◆ **The data**:
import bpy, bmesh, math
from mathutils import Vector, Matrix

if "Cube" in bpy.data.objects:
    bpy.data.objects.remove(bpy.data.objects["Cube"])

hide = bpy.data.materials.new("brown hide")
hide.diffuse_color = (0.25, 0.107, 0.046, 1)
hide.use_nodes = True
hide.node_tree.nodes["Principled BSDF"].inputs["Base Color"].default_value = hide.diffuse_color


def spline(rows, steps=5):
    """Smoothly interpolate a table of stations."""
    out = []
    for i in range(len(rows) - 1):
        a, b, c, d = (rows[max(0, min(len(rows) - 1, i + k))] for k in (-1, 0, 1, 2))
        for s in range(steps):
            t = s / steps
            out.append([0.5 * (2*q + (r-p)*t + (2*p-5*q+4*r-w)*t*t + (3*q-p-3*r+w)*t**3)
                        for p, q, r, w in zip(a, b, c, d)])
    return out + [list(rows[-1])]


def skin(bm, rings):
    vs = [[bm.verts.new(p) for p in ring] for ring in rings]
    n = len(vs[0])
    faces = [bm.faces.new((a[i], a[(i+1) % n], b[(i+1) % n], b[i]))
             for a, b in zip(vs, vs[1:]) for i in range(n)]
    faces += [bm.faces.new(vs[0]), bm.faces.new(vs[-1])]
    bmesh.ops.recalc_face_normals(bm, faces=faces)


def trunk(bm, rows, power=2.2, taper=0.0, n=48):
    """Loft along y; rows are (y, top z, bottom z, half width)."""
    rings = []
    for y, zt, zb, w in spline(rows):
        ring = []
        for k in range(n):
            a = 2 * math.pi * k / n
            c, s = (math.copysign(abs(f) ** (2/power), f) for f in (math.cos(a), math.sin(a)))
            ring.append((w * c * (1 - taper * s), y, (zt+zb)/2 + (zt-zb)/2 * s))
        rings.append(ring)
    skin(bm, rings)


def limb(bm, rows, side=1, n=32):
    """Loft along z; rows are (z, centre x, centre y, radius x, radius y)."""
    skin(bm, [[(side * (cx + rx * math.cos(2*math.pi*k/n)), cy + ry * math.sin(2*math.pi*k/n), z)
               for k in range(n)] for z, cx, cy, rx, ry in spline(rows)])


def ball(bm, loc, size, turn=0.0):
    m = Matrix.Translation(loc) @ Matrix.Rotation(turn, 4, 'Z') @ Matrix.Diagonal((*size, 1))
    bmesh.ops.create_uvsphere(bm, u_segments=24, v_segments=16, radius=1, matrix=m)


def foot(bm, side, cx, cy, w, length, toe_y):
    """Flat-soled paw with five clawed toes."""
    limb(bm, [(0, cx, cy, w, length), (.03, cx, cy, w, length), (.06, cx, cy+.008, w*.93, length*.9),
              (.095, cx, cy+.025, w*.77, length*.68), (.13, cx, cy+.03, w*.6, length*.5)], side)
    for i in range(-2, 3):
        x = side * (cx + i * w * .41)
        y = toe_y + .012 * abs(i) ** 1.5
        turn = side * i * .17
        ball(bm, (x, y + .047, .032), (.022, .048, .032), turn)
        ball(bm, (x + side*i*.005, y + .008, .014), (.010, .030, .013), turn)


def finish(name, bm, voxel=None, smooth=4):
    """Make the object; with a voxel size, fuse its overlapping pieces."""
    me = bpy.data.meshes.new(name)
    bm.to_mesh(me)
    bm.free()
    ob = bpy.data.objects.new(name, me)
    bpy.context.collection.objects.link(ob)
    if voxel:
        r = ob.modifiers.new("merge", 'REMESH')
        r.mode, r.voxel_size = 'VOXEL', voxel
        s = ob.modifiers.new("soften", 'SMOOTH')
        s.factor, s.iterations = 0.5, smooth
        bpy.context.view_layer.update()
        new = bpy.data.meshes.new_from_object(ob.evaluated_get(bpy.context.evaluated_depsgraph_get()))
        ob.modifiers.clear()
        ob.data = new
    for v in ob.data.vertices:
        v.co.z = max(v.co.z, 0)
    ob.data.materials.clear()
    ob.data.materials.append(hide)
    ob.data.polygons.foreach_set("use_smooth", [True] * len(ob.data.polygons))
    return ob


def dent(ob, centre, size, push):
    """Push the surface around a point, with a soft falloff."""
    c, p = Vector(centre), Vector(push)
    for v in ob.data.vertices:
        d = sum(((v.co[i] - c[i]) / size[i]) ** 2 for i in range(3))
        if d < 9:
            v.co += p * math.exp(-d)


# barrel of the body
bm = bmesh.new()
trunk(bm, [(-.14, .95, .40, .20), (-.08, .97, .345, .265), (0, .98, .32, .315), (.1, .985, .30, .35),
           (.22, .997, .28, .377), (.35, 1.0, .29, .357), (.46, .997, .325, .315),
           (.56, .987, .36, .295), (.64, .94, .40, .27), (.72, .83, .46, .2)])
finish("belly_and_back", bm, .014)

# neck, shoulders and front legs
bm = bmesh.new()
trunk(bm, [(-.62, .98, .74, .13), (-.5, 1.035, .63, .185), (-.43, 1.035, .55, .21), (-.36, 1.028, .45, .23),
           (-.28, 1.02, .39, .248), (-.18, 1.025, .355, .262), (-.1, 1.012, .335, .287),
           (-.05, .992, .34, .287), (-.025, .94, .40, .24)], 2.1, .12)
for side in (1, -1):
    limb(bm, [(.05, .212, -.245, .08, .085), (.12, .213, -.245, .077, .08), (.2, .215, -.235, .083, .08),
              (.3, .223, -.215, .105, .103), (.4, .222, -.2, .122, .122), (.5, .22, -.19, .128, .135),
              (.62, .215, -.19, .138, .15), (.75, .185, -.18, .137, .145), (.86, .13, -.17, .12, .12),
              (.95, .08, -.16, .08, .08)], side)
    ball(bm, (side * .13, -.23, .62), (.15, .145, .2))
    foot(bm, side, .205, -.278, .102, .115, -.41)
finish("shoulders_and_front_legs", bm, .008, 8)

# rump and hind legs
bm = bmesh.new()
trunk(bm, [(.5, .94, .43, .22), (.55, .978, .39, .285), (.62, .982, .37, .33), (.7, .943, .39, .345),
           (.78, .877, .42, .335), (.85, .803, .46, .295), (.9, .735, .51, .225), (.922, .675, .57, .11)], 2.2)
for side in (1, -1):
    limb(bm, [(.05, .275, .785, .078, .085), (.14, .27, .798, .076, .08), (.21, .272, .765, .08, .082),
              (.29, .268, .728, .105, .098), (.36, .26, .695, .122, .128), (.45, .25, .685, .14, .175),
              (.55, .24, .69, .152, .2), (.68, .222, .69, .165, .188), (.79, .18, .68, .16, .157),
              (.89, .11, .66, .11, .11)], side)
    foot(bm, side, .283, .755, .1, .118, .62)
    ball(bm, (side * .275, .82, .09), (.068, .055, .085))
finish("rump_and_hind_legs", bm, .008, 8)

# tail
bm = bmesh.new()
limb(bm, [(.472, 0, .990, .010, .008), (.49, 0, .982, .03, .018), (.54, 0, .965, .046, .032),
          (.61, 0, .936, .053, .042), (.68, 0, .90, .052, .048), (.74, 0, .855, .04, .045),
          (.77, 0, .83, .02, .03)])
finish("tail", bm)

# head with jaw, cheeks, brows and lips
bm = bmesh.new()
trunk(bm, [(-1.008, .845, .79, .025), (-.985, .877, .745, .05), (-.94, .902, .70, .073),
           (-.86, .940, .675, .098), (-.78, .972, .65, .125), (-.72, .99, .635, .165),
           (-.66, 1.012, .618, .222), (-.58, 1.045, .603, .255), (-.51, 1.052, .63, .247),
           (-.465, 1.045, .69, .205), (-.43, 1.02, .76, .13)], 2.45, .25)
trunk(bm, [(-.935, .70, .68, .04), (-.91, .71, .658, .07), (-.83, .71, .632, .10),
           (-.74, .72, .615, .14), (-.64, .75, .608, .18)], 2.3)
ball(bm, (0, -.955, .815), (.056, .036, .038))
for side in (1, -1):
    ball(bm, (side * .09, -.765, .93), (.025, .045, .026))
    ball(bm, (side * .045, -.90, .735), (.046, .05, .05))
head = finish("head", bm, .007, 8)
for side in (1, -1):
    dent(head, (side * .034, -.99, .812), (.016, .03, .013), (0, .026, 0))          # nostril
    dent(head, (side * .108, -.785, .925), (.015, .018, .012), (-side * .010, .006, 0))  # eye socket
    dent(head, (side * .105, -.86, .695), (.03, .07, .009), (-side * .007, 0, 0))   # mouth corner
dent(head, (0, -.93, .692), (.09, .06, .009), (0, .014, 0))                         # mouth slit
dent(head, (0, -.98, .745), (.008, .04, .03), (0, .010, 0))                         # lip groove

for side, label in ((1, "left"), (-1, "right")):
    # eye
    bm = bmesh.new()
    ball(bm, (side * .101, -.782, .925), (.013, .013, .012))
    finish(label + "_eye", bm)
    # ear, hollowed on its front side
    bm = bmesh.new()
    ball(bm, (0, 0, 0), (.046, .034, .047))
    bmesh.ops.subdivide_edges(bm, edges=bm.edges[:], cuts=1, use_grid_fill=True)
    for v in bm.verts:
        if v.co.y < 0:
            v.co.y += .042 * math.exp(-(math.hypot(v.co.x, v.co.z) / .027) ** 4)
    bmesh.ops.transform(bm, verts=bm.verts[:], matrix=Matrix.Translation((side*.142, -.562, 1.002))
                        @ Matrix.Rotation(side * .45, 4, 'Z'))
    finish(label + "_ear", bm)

◆ **Work order**:
I'd like the lines above from the one with "foot(bm, side, .283, .755, .1, .118, .62)" up to and including the one with "ball(bm, (0, -.955, .815), (.056, .036, .038))" copied exactly, with no other lines.

◆ **Solved exercise**:
    foot(bm, side, .283, .755, .1, .118, .62)
    ball(bm, (side * .275, .82, .09), (.068, .055, .085))
finish("rump_and_hind_legs", bm, .008, 8)

# tail
bm = bmesh.new()
limb(bm, [(.472, 0, .990, .010, .008), (.49, 0, .982, .03, .018), (.54, 0, .965, .046, .032),
          (.61, 0, .936, .053, .042), (.68, 0, .90, .052, .048), (.74, 0, .855, .04, .045),
          (.77, 0, .83, .02, .03)])
finish("tail", bm)

# head with jaw, cheeks, brows and lips
bm = bmesh.new()
trunk(bm, [(-1.008, .845, .79, .025), (-.985, .877, .745, .05), (-.94, .902, .70, .073),
           (-.86, .940, .675, .098), (-.78, .972, .65, .125), (-.72, .99, .635, .165),
           (-.66, 1.012, .618, .222), (-.58, 1.045, .603, .255), (-.51, 1.052, .63, .247),
           (-.465, 1.045, .69, .205), (-.43, 1.02, .76, .13)], 2.45, .25)
trunk(bm, [(-.935, .70, .68, .04), (-.91, .71, .658, .07), (-.83, .71, .632, .10),
           (-.74, .72, .615, .14), (-.64, .75, .608, .18)], 2.3)
ball(bm, (0, -.955, .815), (.056, .036, .038))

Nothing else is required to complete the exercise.